Many young people are educationally institutionalised by the time they finish their studies with a growing number not leaving education until their early 20s or even later. It means that very often they lack social skills and the kind of work ethos expected from employers. They sometimes struggle to meet the expectations of companies and make the transition from student to adult. And this has become a major problem in our society today. Equally those students who are less academically able, have struggled and often fall through the net. Not because they cannot learn but because their skillset isn’t suited to an academic environment.
But we are beginning to see signs of change. Students are opting for work experience over qualifications as a valid learning tool. Many are now starting to question university and turning down higher education. Employers too are tired of seeing highly educated applicants with little grasp of the work environment. It’ll be a relief to those non-academic students who flourish in a hands-on capacity but struggle to show their true potential on paper, frustrated by the expectation of peers that you have to climb up through the levels of postgraduate study.
The National Citizen Service was originally trialled as a pilot project in 2011 to get 15 to 17 year olds some experience of the world outside the classroom and inspire them to do more.

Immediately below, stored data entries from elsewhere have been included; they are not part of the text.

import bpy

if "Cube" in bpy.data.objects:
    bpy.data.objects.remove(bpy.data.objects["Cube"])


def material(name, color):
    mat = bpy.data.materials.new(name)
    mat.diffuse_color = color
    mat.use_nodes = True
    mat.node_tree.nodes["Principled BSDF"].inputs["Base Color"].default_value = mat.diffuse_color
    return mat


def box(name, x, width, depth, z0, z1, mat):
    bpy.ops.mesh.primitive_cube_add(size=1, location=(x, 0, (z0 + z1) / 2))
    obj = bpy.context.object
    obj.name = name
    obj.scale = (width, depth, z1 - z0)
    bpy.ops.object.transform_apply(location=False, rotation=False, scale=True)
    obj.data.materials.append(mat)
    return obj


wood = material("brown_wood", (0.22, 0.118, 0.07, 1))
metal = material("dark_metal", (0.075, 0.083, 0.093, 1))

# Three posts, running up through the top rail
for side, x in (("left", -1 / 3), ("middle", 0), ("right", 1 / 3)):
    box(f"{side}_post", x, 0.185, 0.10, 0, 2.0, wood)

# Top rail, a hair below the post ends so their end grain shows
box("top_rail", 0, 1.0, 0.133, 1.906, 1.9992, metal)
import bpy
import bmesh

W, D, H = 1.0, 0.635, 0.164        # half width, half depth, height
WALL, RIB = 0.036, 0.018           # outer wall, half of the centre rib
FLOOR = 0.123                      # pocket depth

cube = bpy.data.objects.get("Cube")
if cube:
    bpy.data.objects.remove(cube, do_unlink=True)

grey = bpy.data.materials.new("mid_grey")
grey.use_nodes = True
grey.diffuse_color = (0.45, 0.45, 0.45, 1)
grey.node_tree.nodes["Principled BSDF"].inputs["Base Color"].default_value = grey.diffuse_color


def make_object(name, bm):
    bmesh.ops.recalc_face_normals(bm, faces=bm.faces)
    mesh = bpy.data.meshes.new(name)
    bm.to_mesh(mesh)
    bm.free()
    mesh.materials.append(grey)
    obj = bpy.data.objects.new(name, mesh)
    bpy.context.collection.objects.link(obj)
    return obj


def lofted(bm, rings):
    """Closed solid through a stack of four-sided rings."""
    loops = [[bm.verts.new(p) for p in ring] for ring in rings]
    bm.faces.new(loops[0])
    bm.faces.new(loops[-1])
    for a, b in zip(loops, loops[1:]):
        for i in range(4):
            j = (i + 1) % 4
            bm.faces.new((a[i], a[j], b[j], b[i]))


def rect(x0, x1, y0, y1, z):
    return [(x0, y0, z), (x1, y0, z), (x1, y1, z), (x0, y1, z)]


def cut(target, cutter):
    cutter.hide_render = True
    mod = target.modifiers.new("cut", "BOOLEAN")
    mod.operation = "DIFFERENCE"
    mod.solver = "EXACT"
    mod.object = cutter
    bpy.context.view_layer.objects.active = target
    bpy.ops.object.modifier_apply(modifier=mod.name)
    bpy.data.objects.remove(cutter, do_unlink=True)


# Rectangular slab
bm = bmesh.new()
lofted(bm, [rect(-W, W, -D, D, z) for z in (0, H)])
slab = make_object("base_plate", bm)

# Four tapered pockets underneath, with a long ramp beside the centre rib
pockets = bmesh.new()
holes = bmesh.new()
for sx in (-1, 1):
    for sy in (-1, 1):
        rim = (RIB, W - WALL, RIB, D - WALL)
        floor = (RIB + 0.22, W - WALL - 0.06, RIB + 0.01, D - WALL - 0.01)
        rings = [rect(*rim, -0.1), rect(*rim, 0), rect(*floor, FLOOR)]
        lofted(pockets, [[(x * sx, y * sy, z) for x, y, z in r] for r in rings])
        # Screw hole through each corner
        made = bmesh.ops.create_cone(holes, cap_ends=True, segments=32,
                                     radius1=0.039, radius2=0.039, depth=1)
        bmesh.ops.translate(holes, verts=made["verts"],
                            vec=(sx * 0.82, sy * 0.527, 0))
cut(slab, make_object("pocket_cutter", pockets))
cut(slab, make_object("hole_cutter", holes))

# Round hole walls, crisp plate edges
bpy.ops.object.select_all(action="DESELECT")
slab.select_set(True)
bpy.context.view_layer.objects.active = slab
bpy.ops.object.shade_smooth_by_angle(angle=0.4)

The project, which is being run nationally, gives students the chance to get out of the classroom with a set of team building and socially interactive events from raft building and rock climbing to locally based projects that put something back into the community. It includes two, one week residential team weeks away and two weeks planning and actioning a community based project in the local community. The end result is something on your CV and a graduation certificate.
|Team building skills (source)|
I have only recently come across this scheme but I can see what it’s trying to do and I think it’s a good idea. Education is all very well but nothing beats experience that shapes an individual and turns them into valued workers and socially confident individuals.
As far as the students are concerned the roll out is being dealt with. But I have discovered that they also need mentors, lead mentors, SEN mentors and volunteers to help lead the small teams of young people through the scheme to a successful conclusion. You don’t really need any experience, just an interest in young people, an appreciation and understanding of what the project is trying to do and be relatively flexible with your time in the school holidays as the bulk of the week’s run in July. You’ll get full training and even better, mentor jobs are paid which for many of us will be an added bonus.
If you’re interested, take a look at the website and see what you think. Put something back!